(Beginning of Dataset excerpts)

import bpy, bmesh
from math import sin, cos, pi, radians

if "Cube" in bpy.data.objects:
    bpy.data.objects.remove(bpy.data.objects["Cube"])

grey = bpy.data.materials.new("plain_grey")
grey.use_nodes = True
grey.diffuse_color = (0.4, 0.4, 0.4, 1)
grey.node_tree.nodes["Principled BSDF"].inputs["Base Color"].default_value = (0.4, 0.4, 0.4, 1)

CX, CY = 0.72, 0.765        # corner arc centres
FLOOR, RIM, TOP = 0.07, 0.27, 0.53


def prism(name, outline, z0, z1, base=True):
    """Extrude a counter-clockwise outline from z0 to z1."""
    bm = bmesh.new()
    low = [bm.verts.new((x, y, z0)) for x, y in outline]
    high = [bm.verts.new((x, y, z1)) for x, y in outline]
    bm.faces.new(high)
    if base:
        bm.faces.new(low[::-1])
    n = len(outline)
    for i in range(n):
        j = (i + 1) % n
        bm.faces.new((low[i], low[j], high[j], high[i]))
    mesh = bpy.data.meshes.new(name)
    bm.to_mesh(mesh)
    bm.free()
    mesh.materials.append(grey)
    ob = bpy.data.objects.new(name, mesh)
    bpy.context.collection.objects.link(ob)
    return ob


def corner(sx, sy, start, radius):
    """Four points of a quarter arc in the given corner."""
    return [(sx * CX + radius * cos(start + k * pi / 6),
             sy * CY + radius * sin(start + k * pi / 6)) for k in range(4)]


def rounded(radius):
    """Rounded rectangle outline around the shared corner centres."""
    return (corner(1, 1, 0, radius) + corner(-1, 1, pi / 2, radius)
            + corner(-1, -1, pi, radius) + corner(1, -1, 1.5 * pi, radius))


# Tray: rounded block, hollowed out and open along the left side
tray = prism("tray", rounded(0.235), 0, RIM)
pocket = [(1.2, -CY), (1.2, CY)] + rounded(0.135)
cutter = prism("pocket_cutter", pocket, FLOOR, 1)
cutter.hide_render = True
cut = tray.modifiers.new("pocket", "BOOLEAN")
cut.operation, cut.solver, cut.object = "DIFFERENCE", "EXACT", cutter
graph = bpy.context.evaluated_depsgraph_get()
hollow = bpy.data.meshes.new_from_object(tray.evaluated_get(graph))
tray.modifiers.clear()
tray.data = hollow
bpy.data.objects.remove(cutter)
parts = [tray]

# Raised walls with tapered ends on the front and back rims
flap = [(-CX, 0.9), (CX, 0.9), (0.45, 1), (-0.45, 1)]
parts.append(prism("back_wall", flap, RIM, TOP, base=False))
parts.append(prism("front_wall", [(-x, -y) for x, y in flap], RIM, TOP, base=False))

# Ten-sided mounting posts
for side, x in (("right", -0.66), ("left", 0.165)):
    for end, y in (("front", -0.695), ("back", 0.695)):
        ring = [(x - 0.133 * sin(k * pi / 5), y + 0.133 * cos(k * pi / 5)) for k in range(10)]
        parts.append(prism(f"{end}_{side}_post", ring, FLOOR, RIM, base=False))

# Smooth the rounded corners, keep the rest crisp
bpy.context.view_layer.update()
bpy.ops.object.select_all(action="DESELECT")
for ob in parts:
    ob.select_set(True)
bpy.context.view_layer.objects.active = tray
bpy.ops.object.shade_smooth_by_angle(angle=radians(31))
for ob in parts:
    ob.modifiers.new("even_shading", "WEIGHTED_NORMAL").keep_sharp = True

(End of Dataset excerpts)
(Beginning of Dataset excerpts)

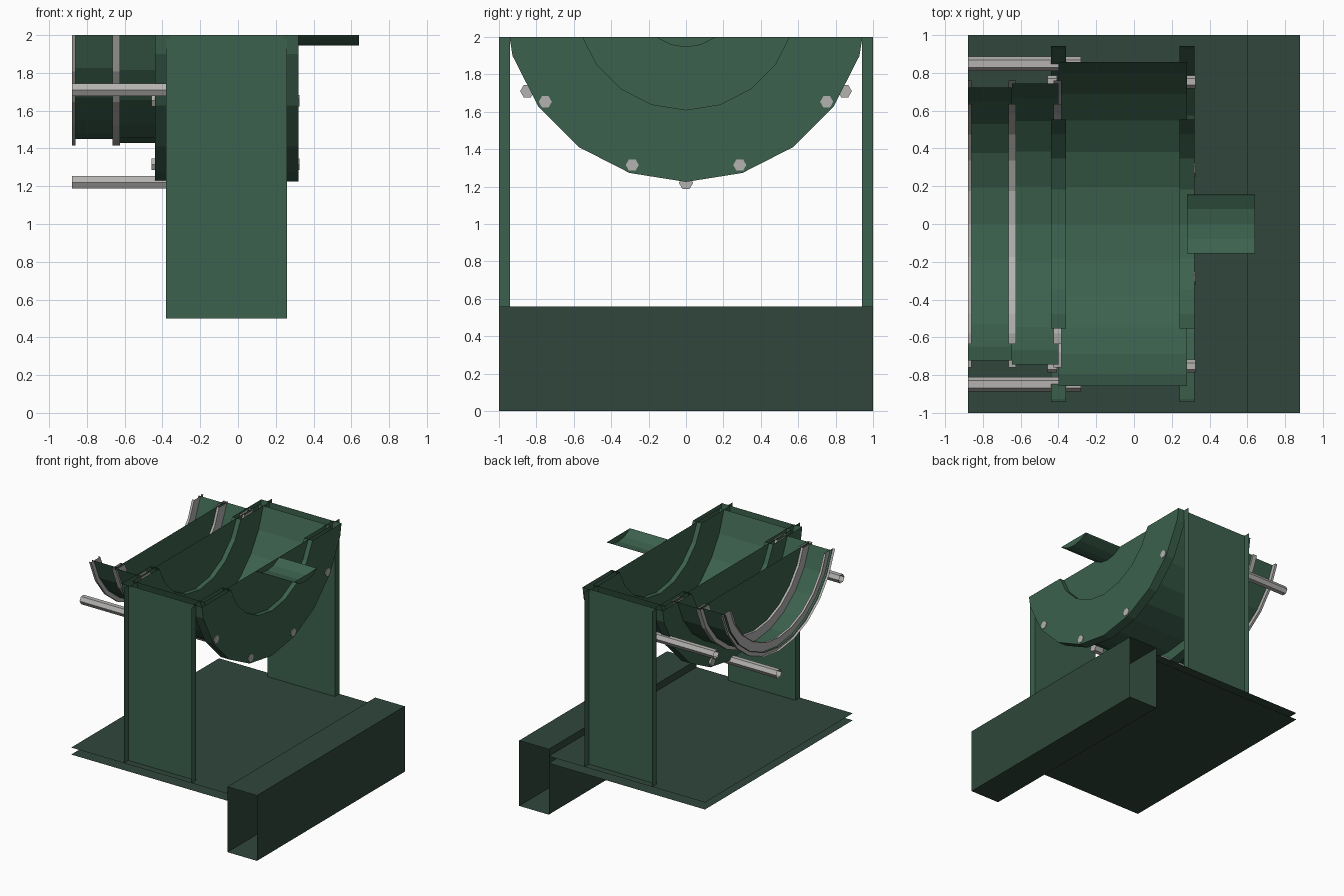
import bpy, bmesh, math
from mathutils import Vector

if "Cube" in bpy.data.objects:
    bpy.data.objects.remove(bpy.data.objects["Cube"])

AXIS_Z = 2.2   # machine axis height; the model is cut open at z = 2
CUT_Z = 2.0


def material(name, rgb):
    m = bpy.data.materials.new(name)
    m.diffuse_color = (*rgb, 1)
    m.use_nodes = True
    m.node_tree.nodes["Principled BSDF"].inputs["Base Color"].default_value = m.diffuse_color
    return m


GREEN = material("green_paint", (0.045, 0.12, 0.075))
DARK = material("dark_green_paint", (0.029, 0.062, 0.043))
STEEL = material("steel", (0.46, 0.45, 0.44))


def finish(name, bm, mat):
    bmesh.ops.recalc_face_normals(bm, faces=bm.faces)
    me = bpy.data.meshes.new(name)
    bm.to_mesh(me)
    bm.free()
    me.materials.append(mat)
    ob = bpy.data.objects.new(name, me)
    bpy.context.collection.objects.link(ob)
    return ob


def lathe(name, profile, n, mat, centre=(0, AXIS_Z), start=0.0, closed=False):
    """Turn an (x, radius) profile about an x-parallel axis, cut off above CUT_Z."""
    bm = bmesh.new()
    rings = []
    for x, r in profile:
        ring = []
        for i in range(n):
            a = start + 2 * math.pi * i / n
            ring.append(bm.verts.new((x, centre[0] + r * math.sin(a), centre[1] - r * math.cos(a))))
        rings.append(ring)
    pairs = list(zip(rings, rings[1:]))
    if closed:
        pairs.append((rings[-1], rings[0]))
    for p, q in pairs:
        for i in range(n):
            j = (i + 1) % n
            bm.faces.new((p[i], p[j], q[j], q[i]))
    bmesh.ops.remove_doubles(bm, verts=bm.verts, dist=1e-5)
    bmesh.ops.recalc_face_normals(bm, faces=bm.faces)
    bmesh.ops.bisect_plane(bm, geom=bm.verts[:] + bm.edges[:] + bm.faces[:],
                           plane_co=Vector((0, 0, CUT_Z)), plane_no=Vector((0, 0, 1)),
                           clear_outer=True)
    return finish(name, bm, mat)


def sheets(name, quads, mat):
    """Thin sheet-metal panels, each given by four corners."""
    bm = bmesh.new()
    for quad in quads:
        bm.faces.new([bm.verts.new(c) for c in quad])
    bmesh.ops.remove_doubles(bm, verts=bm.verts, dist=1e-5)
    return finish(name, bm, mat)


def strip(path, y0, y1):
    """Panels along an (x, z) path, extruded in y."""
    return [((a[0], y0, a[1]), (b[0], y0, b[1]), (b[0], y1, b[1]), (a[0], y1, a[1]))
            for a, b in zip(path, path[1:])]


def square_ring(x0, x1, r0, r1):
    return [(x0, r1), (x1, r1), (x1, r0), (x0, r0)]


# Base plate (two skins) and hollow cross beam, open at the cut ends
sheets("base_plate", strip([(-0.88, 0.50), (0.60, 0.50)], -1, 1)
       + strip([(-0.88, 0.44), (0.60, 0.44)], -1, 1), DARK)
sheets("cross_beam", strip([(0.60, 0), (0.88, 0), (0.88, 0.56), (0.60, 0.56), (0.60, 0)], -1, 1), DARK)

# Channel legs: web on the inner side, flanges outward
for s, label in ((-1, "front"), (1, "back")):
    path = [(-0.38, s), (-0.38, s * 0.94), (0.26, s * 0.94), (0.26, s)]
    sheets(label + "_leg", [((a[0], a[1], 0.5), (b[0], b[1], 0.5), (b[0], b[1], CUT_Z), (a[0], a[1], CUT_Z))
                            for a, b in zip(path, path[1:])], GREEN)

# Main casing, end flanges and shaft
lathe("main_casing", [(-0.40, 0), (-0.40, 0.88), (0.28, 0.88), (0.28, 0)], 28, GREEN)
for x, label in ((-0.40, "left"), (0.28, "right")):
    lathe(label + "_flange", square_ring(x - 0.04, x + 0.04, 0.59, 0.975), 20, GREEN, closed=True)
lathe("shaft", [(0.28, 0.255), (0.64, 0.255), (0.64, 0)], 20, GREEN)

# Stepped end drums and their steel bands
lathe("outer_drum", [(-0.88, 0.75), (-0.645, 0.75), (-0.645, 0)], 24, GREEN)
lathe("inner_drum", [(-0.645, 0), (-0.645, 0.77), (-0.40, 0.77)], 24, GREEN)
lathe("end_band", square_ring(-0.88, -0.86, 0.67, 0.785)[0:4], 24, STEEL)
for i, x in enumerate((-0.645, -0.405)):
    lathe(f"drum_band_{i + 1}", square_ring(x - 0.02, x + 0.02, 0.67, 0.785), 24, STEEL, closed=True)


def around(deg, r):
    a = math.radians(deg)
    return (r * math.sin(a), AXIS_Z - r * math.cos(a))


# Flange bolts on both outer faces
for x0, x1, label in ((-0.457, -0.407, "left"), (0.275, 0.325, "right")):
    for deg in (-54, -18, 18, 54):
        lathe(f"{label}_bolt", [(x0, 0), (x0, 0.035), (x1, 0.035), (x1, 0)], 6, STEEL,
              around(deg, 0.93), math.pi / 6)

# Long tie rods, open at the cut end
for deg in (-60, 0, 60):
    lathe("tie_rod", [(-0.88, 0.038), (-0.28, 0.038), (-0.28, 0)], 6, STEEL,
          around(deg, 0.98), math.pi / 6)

(End of Dataset excerpts)
(Beginning of Dataset excerpts)

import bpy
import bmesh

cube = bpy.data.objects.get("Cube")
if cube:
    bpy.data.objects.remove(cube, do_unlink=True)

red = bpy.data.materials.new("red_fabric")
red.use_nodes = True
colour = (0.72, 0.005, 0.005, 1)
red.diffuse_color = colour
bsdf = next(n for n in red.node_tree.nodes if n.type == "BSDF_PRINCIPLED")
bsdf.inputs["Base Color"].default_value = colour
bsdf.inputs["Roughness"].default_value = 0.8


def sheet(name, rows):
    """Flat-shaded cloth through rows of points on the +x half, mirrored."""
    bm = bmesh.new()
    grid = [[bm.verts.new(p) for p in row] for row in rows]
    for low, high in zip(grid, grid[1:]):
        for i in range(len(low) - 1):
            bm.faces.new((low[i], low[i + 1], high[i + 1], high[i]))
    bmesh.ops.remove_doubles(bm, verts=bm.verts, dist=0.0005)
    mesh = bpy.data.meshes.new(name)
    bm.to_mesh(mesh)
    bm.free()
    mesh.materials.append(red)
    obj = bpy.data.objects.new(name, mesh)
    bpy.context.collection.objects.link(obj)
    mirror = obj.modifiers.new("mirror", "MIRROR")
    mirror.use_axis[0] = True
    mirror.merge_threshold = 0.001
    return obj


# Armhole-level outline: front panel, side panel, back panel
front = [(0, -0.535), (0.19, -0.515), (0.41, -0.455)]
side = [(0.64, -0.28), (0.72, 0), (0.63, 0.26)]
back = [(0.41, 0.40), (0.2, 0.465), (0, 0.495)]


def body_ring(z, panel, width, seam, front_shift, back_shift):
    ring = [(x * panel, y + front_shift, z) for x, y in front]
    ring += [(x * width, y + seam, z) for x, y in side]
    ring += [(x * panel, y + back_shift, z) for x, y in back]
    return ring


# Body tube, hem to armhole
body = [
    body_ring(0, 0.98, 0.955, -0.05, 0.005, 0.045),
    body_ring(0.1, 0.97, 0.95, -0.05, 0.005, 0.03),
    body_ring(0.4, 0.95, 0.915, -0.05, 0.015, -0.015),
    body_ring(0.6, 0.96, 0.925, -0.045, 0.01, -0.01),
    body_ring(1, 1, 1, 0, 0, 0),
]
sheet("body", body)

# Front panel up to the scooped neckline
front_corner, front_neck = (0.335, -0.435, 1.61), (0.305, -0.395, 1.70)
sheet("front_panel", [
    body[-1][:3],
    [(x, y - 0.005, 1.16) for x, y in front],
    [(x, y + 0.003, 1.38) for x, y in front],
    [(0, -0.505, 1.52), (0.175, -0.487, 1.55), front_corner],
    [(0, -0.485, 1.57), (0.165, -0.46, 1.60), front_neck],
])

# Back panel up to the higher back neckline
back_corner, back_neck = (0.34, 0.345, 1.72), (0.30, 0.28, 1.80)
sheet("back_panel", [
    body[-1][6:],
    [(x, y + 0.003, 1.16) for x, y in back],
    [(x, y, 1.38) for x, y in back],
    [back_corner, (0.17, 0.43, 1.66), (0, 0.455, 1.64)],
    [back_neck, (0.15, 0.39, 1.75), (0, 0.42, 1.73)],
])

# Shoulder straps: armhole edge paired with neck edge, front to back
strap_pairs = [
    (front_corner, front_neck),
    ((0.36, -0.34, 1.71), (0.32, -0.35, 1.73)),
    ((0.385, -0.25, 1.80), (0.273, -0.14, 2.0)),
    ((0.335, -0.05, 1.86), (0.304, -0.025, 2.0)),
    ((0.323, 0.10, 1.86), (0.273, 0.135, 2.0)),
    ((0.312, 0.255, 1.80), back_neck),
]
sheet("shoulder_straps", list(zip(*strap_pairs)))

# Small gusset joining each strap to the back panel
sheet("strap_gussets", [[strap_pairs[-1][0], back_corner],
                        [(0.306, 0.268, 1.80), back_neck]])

(End of Dataset excerpts)

Repeat word for word the lines above that run from the line containing "return (r *" through the line containing "around(deg, 0.98), math.pi / 6)", both ends included, and nothing else.

    return (r * math.sin(a), AXIS_Z - r * math.cos(a))


# Flange bolts on both outer faces
for x0, x1, label in ((-0.457, -0.407, "left"), (0.275, 0.325, "right")):
    for deg in (-54, -18, 18, 54):
        lathe(f"{label}_bolt", [(x0, 0), (x0, 0.035), (x1, 0.035), (x1, 0)], 6, STEEL,
              around(deg, 0.93), math.pi / 6)

# Long tie rods, open at the cut end
for deg in (-60, 0, 60):
    lathe("tie_rod", [(-0.88, 0.038), (-0.28, 0.038), (-0.28, 0)], 6, STEEL,
          around(deg, 0.98), math.pi / 6)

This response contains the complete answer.